Problem to work on: Return, from the data that follows, each line that holds the word "name".
========================================================================
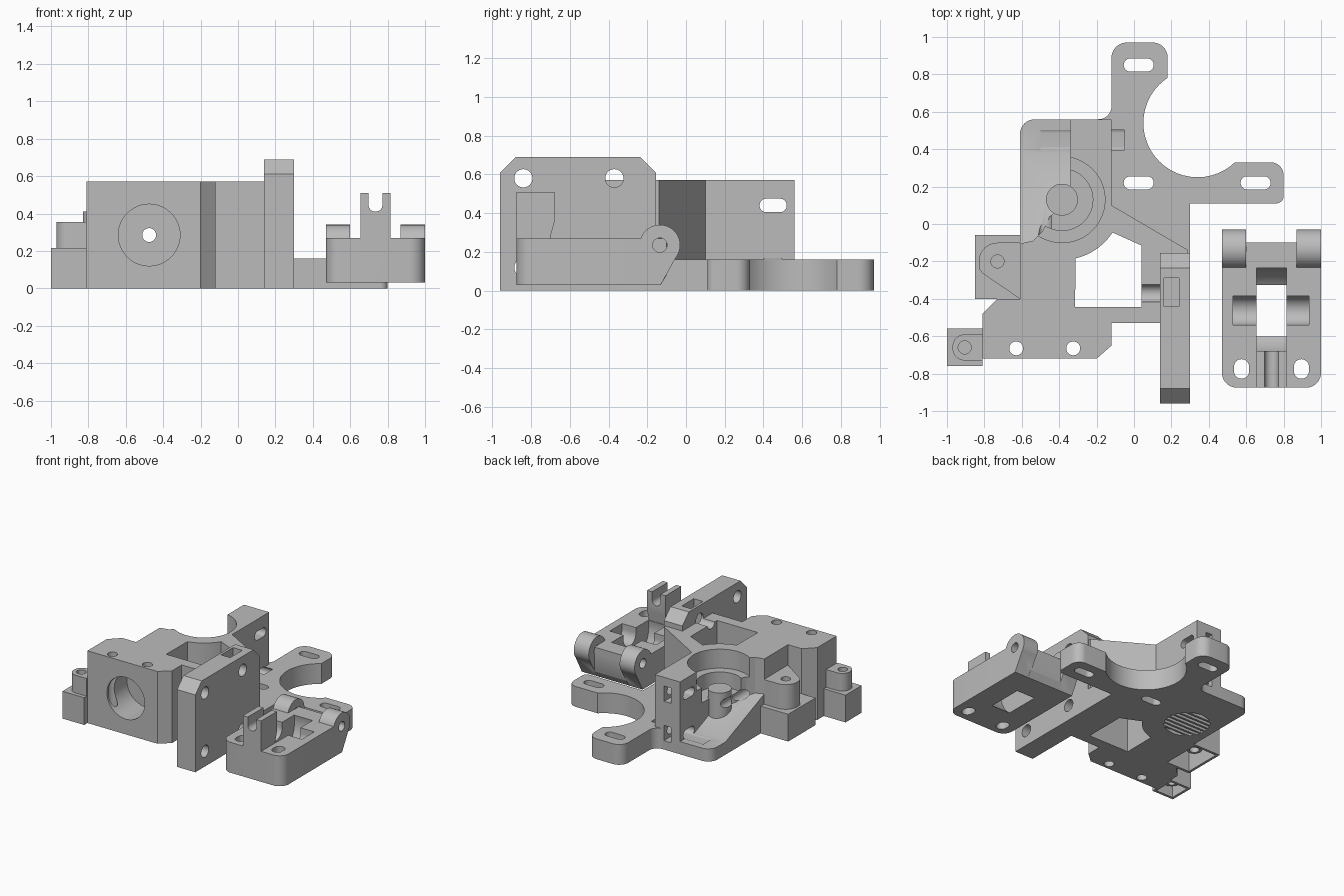
import bpy, bmesh, math
from mathutils import Vector

if "Cube" in bpy.data.objects:
    bpy.data.objects.remove(bpy.data.objects["Cube"])

grey = bpy.data.materials.new("plain grey")
grey.use_nodes = True
grey.diffuse_color = (0.5, 0.5, 0.5, 1)
grey.node_tree.nodes["Principled BSDF"].inputs["Base Color"].default_value = (0.5, 0.5, 0.5, 1)


def fillet(points):
    """Outline from (u, v) or (u, v, radius) corners."""
    out = []
    n = len(points)
    for i, pt in enumerate(points):
        p = Vector(pt[:2])
        if len(pt) < 3:
            out.append(p)
            continue
        r = pt[2]
        d1 = (Vector(points[i - 1][:2]) - p).normalized()
        d2 = (Vector(points[(i + 1) % n][:2]) - p).normalized()
        half = d1.angle(d2) / 2
        c = p + (d1 + d2).normalized() * r / math.sin(half)
        t = r / math.tan(half)
        a, b = p + d1 * t - c, p + d2 * t - c
        turn = math.atan2(a.x * b.y - a.y * b.x, a.dot(b))
        for k in range(11):
            ang = turn * k / 10
            co, si = math.cos(ang), math.sin(ang)
            out.append(c + Vector((a.x * co - a.y * si, a.x * si + a.y * co)))
    return out


def prism(name, points, lo, hi, axis="z"):
    """Extrude an outline along an axis from lo to hi."""
    place = {"z": lambda u, v, w: (u, v, w),
             "x": lambda u, v, w: (w, u, v),
             "y": lambda u, v, w: (u, w, v)}[axis]
    outline = fillet(points)
    bm = bmesh.new()
    rings = [[bm.verts.new(place(p.x, p.y, w)) for p in outline] for w in (lo, hi)]
    n = len(outline)
    bm.faces.new(rings[0])
    bm.faces.new(rings[1])
    for i in range(n):
        j = (i + 1) % n
        bm.faces.new((rings[0][i], rings[0][j], rings[1][j], rings[1][i]))
    bmesh.ops.recalc_face_normals(bm, faces=bm.faces)
    mesh = bpy.data.meshes.new(name)
    bm.to_mesh(mesh)
    bm.free()
    mesh.materials.append(grey)
    ob = bpy.data.objects.new(name, mesh)
    bpy.context.collection.objects.link(ob)
    return ob


def rect(u0, u1, v0, v1, r=None):
    pts = [(u0, v0), (u1, v0), (u1, v1), (u0, v1)]
    return [p + (r,) for p in pts] if r else pts


def disc(u, v, r):
    return [(u + r * math.cos(k * math.tau / 48), v + r * math.sin(k * math.tau / 48))
            for k in range(48)]


def slot(u, v, a, b):
    """Long hole with half sizes a and b."""
    return rect(u - a, u + a, v - b, v + b, min(a, b) * 0.98)


def combine(target, operation, *args):
    tool = prism("tool", *args)
    mod = target.modifiers.new("step", "BOOLEAN")
    mod.operation, mod.solver, mod.object = operation, "EXACT", tool
    bpy.context.view_layer.objects.active = target
    bpy.ops.object.modifier_apply(modifier=mod.name)
    bpy.data.objects.remove(tool)


def add(target, *args):
    combine(target, "UNION", *args)


def cut(target, *args):
    combine(target, "DIFFERENCE", *args)


def finish(ob):
    bpy.ops.object.select_all(action="DESELECT")
    ob.select_set(True)
    bpy.context.view_layer.objects.active = ob
    bpy.ops.object.shade_smooth_by_angle(angle=math.radians(30))


# Main housing
body = prism("housing", [
    (-0.12, 0.56), (-0.34, 0.56), (-0.34, 0.13), (-0.45, 0.04), (-0.49, -0.04),
    (-0.54, -0.09), (-0.61, -0.105), (-0.61, -0.40), (-0.73, -0.40), (-0.81, -0.48),
    (-0.81, -0.72), (-0.20, -0.72), (-0.12, -0.65), (-0.12, -0.53), (0.29, -0.53),
    (0.29, -0.14), (-0.12, 0.10)], 0, 0.57)

# Motor mounting plate with two arms and a round motor clearance
add(body, [(-0.12, 0.97, 0.08), (0.18, 0.97, 0.08), (0.18, 0.77), (0.54, 0.33),
           (0.80, 0.33, 0.07), (0.80, 0.11, 0.04), (0.30, 0.11), (0.30, -0.2),
           (-0.22, -0.2), (-0.22, 0.56), (-0.12, 0.56, 0.07)], 0, 0.16)
cut(body, disc(0.34, 0.54, 0.29), -0.1, 0.3)
for x, y in ((0.025, 0.85), (0.025, 0.22), (0.65, 0.22)):
    cut(body, slot(x, y, 0.08, 0.035), -0.1, 0.3)

# Low rear corner and the ramp in front of it
add(body, [(-0.3, 0.56), (-0.61, 0.56, 0.08), (-0.61, 0.3), (-0.3, 0.3)], 0, 0.1)
add(body, [(0.38, 0), (0.38, 0.1), (-0.12, 0.3), (-0.12, 0)], -0.61, -0.3, "x")

# Stepped gear pocket with its centre post
cut(body, disc(-0.385, 0.13, 0.23), 0.42, 0.7)
cut(body, disc(-0.385, 0.13, 0.165), 0.3, 0.7)
add(body, disc(-0.385, 0.13, 0.085), 0.1, 0.37)

# Open window through the housing, curved around the pocket wall
arc = [(-0.385 + 0.322 * math.cos(math.radians(a)), 0.13 + 0.322 * math.sin(math.radians(a)))
       for a in range(-77, -29, 4)]
cut(body, [(-0.315, -0.445)] + arc + [(0.04, -0.115), (0.04, -0.445)], -0.1, 0.7)

# Tall side wall with clipped top corners
add(body, [(-0.96, 0), (-0.155, 0), (-0.155, 0.61), (-0.235, 0.69), (-0.88, 0.69),
           (-0.96, 0.61)], 0.14, 0.30, "x")
for z in (0.12, 0.58):
    for y in (-0.84, -0.37):
        cut(body, disc(y, z, 0.047), 0.0, 0.4, "x")
cut(body, rect(0.16, 0.24, -0.44, -0.29), 0.5, 0.8)

# Front nozzle socket, filament bore and clamp screw holes
cut(body, disc(-0.475, 0.285, 0.165), -0.8, -0.47, "y")
cut(body, disc(-0.475, 0.285, 0.037), -0.8, 0.6, "y")
for x in (-0.63, -0.325):
    cut(body, disc(x, -0.665, 0.037), -0.1, 0.7)

# Rear column: long screw holes and nut traps
for z in (0.13, 0.44):
    cut(body, slot(0.45, z, 0.07, 0.035), -0.5, -0.05, "x")
    cut(body, rect(-0.26, -0.2, z - 0.06, z + 0.06), 0.4, 0.7, "y")

# Ribbed recess underneath
cut(body, disc(-0.385, 0.13, 0.165), -0.1, 0.06)
for k in range(-3, 4):
    y = k * 0.042
    w = math.sqrt(0.165 ** 2 - y * y) + 0.01
    add(body, rect(-0.385 - w, -0.385 + w, 0.122 + y, 0.138 + y), 0, 0.08)
finish(body)

# Two hollow side brackets with screw bosses
brackets = [
    ("front_bracket", (-1.0, -0.81, -0.76, -0.56), 0.355, (-0.905, -0.66),
     [(-0.97, -0.73, 0.065), (-0.81, -0.73), (-0.81, -0.59), (-0.97, -0.59, 0.065)]),
    ("side_bracket", (-0.85, -0.61, -0.40, -0.06), 0.41, (-0.73, -0.20),
     [(-0.83, -0.10, 0.1), (-0.61, -0.10), (-0.61, -0.40), (-0.83, -0.25, 0.06)])]
for name, (x0, x1, y0, y1), top, (cx, cy), outline in brackets:
    ob = prism(name, rect(x0, x1, y0, y1), 0, 0.215)
    add(ob, outline, 0.1, top)
    cut(ob, rect(x0 + 0.02, x1 - 0.02, y0 + 0.02, y1 - 0.02), -0.1, 0.17)
    add(ob, disc(cx, cy, 0.055), 0.06, 0.2)
    cut(ob, disc(cx, cy, 0.035), 0.22, 0.6)
    cut(ob, disc(cx, cy, 0.035), -0.1, 0.2)
    finish(ob)

# Separate idler arm with rounded front corners
idler = prism("idler_arm", [(0.47, -0.875, 0.08), (1.0, -0.875, 0.08), (1.0, -0.235),
                            (0.47, -0.235)], 0.03, 0.27)
add(idler, [(-0.3, 0.03), (-0.13, 0.03), (-0.10, 0.08), (-0.10, 0.27), (-0.3, 0.27)],
    0.59, 0.88, "x")
for x0, x1 in ((0.47, 0.60), (0.87, 1.0)):
    add(idler, [(-0.3, 0.03), (-0.13, 0.03), (-0.045, 0.185), (-0.1, 0.25), (-0.23, 0.27),
                (-0.3, 0.27)], x0, x1, "x")
    add(idler, disc(-0.135, 0.235, 0.105), x0, x1, "x")
cut(idler, disc(-0.135, 0.235, 0.037), 0.4, 0.601, "x")
cut(idler, disc(-0.135, 0.235, 0.037), 0.869, 1.1, "x")

# Forked spring post
add(idler, [(-0.875, 0.2), (-0.70, 0.2), (-0.70, 0.28), (-0.68, 0.35), (-0.68, 0.51),
            (-0.875, 0.51)], 0.655, 0.815, "x")
cut(idler, [(0.698, 0.41, 0.036), (0.772, 0.41, 0.036), (0.772, 0.6), (0.698, 0.6)],
    -0.95, -0.6, "y")

# Bearing clearance, axle cradle and screw slots
cut(idler, disc(-0.465, 0.22, 0.235), 0.655, 0.815, "x")
cut(idler, disc(-0.4625, 0.23, 0.077), 0.53, 0.935, "x")
cut(idler, rect(0.53, 0.935, -0.5395, -0.3855), 0.23, 0.4)
for x in (0.575, 0.895):
    cut(idler, slot(x, -0.775, 0.04, 0.052), -0.1, 0.4)
finish(idler)
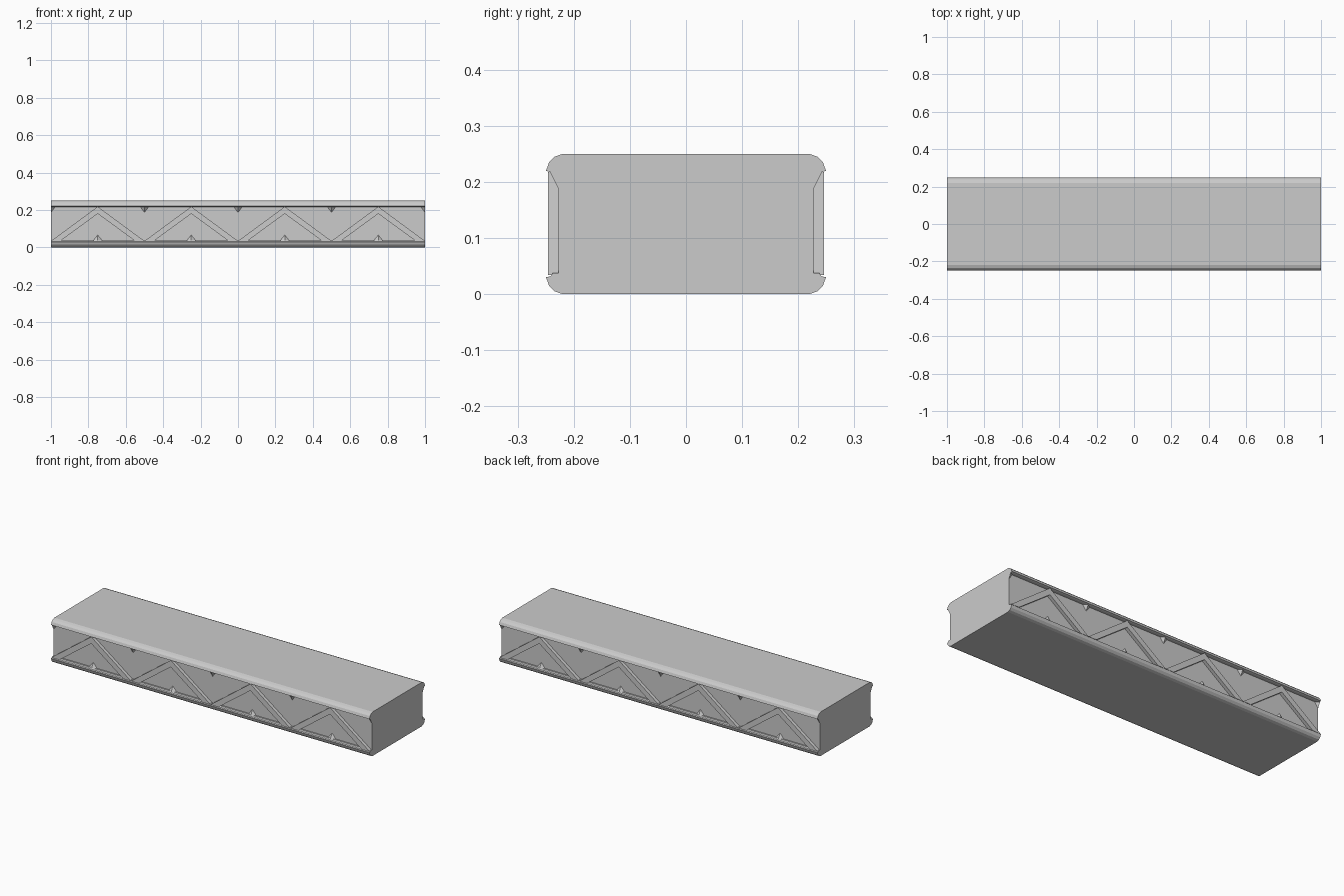
import bpy, bmesh

if "Cube" in bpy.data.objects:
    bpy.data.objects.remove(bpy.data.objects["Cube"])

WALL, FACE = 0.227, 0.246      # recessed web and strut front depth
LOW, HIGH = 0.038, 0.217       # vertical span of the recess


def make_object(name, solids, mirror=False):
    """solids: list of (verts, faces)"""
    bm = bmesh.new()
    for verts, faces in solids:
        vs = [bm.verts.new(v) for v in verts]
        for f in faces:
            bm.faces.new([vs[i] for i in f])
    bmesh.ops.recalc_face_normals(bm, faces=bm.faces)
    mesh = bpy.data.meshes.new(name)
    bm.to_mesh(mesh)
    bm.free()
    ob = bpy.data.objects.new(name, mesh)
    bpy.context.collection.objects.link(ob)
    if mirror:
        m = ob.modifiers.new("both_sides", 'MIRROR')
        m.use_axis = (False, True, False)
    return ob


def prism(a, b):
    """Solid between two matching outlines"""
    n = len(a)
    faces = [tuple(range(n)), tuple(range(n, 2 * n))]
    faces += [(i, (i + 1) % n, n + (i + 1) % n, n + i) for i in range(n)]
    return a + b, faces


# Beam: one cross-section with rounded chords and recessed sides
half = [(0.220, 0), (0.234, 0.005), (0.244, 0.015), (0.2495, 0.030),
        (0.241, 0.032), (0.237, LOW), (WALL, LOW),
        (WALL, HIGH), (0.241, HIGH), (0.2495, 0.220),
        (0.244, 0.235), (0.234, 0.245), (0.220, 0.25)]
section = half + [(-y, z) for y, z in reversed(half)]
make_object("beam_body", [prism([(-1, y, z) for y, z in section],
                                [(1, y, z) for y, z in section])])

# Zigzag struts: four chevrons on each side
chevron = [(-0.25, 0.034), (0, HIGH + 0.001), (0.25, 0.034),
           (0.20, 0.034), (0, 0.18), (-0.20, 0.034)]
struts = []
for cx in (-0.75, -0.25, 0.25, 0.75):
    struts.append(prism([(cx + x, -FACE, z) for x, z in chevron],
                        [(cx + x, -WALL + 0.005, z) for x, z in chevron]))
make_object("zigzag_struts", struts, mirror=True)


# Small wedge gussets in the corners between web and chords
def gusset(x, z, rise, left=0.023, right=0.023):
    verts = [(x - left, -WALL, z), (x + right, -WALL, z),
             (x, -0.242, z), (x, -WALL, z + rise)]
    return verts, [(0, 1, 2), (0, 2, 3), (1, 3, 2), (0, 3, 1)]


make_object("lower_gussets",
            [gusset(x, LOW, 0.028) for x in (-0.75, -0.25, 0.25, 0.75)], mirror=True)
upper = [gusset(x, HIGH, -0.030) for x in (-0.5, 0, 0.5)]
upper += [gusset(-1, HIGH, -0.030, left=0), gusset(1, HIGH, -0.030, right=0)]
make_object("upper_gussets", upper, mirror=True)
========================================================================
Reply to the task:
def prism(name, points, lo, hi, axis="z"):
    mesh = bpy.data.meshes.new(name)
    ob = bpy.data.objects.new(name, mesh)
    bpy.ops.object.modifier_apply(modifier=mod.name)
for name, (x0, x1, y0, y1), top, (cx, cy), outline in brackets:
    ob = prism(name, rect(x0, x1, y0, y1), 0, 0.215)
def make_object(name, solids, mirror=False):
    mesh = bpy.data.meshes.new(name)
    ob = bpy.data.objects.new(name, mesh)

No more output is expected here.